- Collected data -
----------

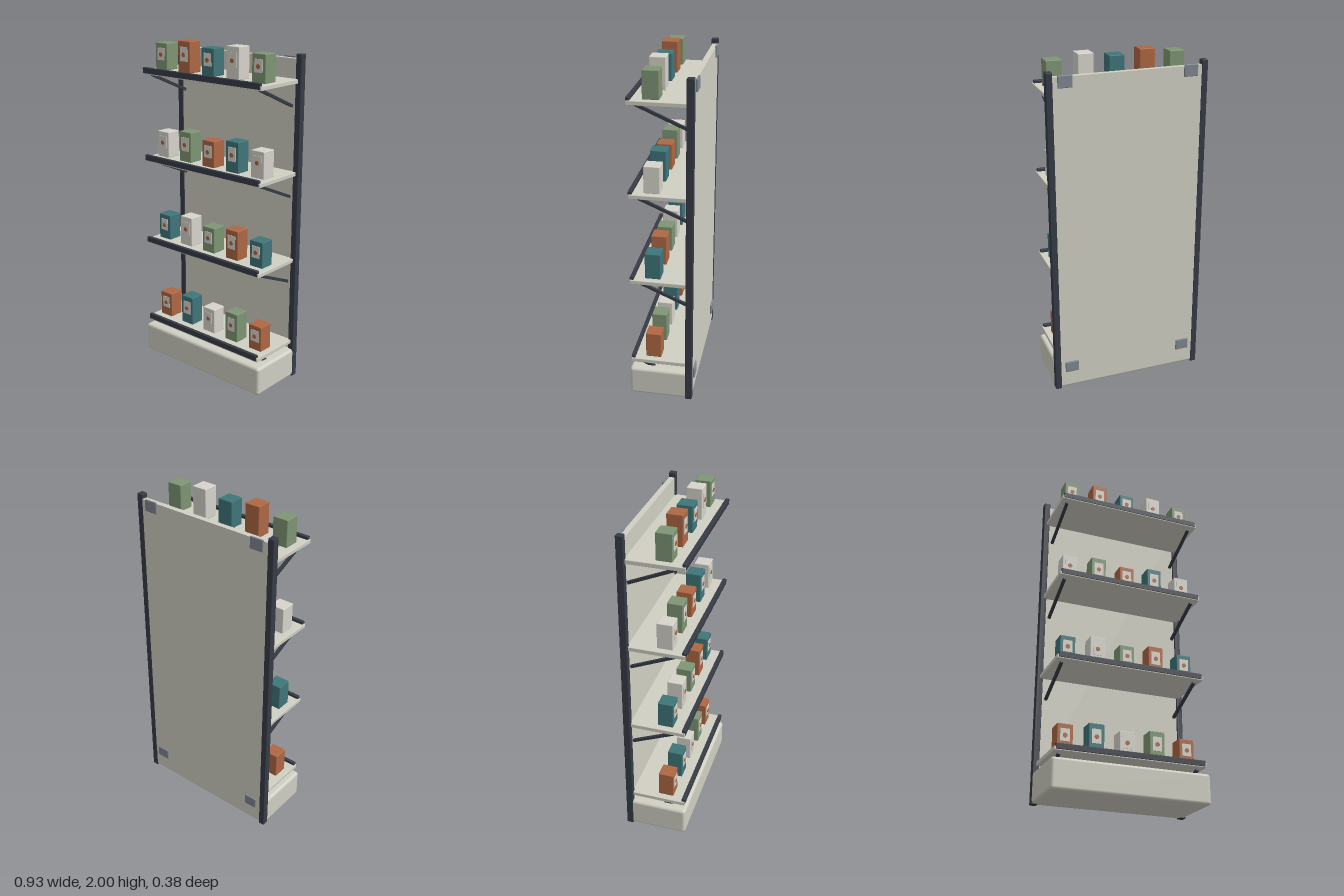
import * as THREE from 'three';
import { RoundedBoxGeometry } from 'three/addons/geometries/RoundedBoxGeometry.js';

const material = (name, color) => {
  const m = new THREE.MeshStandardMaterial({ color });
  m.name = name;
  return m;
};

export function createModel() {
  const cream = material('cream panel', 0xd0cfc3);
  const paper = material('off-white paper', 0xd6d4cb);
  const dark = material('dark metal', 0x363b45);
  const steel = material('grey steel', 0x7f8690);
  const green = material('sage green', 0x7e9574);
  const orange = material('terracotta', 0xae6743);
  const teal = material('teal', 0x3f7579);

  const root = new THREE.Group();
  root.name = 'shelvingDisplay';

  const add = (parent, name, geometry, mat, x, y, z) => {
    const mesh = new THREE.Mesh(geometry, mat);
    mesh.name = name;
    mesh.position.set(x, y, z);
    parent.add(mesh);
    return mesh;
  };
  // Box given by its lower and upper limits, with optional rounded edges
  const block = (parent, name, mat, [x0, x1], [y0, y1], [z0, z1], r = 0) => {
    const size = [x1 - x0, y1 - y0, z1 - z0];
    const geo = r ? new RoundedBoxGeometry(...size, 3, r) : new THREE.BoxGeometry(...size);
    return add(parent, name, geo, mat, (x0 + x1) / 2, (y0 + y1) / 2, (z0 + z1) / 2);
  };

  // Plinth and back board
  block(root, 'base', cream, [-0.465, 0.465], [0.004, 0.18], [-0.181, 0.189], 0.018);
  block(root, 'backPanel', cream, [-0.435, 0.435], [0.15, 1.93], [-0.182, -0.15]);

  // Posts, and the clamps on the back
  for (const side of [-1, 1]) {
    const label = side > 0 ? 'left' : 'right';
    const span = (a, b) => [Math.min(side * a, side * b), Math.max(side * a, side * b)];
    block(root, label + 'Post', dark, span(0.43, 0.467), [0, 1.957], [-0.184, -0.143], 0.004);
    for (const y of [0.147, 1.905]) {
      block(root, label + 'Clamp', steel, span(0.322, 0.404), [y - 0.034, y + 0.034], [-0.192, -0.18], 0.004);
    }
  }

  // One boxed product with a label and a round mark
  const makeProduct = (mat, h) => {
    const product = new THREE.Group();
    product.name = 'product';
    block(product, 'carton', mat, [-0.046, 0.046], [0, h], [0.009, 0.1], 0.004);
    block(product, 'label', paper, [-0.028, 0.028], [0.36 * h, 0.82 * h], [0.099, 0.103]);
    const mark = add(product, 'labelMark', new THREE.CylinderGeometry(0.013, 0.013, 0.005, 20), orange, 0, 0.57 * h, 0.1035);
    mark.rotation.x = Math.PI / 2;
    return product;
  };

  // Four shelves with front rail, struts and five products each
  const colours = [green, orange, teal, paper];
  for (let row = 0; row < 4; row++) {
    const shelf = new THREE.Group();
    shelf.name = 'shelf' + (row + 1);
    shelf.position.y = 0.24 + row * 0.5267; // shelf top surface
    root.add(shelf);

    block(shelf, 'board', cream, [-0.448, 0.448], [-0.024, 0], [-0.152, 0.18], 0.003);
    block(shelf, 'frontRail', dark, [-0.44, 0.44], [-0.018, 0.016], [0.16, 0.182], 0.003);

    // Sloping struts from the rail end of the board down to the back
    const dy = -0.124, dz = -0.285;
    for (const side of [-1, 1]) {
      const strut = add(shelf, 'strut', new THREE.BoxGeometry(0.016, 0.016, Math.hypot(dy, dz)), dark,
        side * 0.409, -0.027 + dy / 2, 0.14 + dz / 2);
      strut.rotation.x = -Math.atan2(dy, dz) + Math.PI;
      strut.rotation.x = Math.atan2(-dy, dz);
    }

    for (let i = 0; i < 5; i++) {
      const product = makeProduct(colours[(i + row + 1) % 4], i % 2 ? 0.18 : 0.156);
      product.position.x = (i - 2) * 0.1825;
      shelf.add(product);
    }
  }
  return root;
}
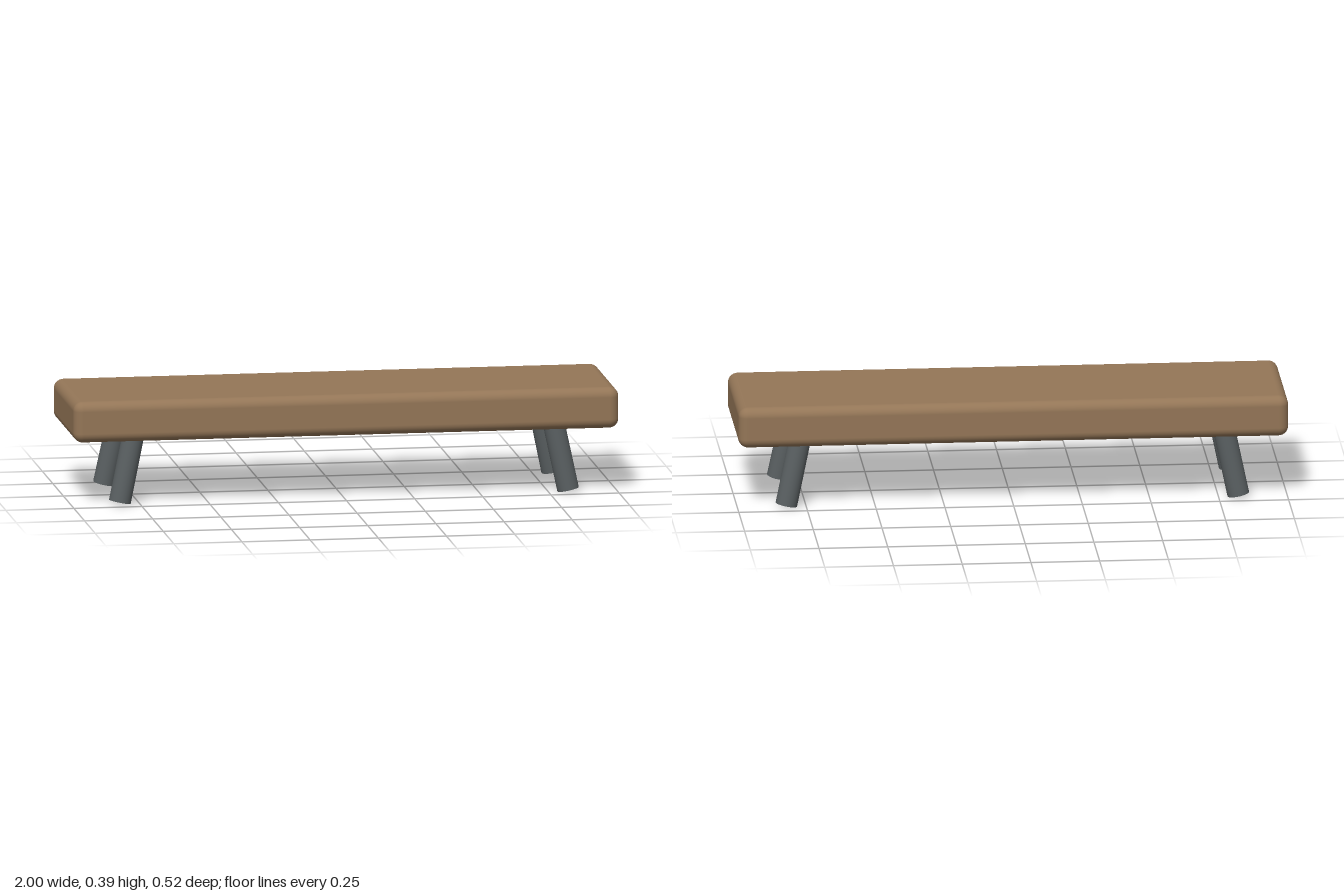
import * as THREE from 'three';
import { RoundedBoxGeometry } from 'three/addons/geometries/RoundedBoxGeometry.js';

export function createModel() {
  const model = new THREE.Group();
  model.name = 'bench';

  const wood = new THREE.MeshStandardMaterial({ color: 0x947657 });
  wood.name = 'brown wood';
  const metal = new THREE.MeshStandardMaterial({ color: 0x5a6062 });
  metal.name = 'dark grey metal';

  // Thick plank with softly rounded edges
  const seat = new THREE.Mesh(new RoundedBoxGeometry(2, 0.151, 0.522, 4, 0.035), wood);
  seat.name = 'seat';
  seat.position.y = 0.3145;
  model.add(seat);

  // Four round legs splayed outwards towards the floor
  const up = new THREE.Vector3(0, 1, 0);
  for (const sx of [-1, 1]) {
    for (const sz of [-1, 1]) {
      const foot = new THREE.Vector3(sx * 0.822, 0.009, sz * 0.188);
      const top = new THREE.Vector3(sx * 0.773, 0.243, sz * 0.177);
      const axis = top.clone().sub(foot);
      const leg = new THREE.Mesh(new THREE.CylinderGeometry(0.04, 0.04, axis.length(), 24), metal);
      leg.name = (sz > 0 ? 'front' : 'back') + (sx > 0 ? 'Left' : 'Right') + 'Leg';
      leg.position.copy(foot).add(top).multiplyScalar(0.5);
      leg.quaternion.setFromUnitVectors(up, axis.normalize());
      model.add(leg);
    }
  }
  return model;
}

----------

- WHAT YOU HAVE TO DO -
Check each line of the data above for the word "struts" and say how many lines contain it, giving nothing besides the number.

- COMPLETED TASK -
2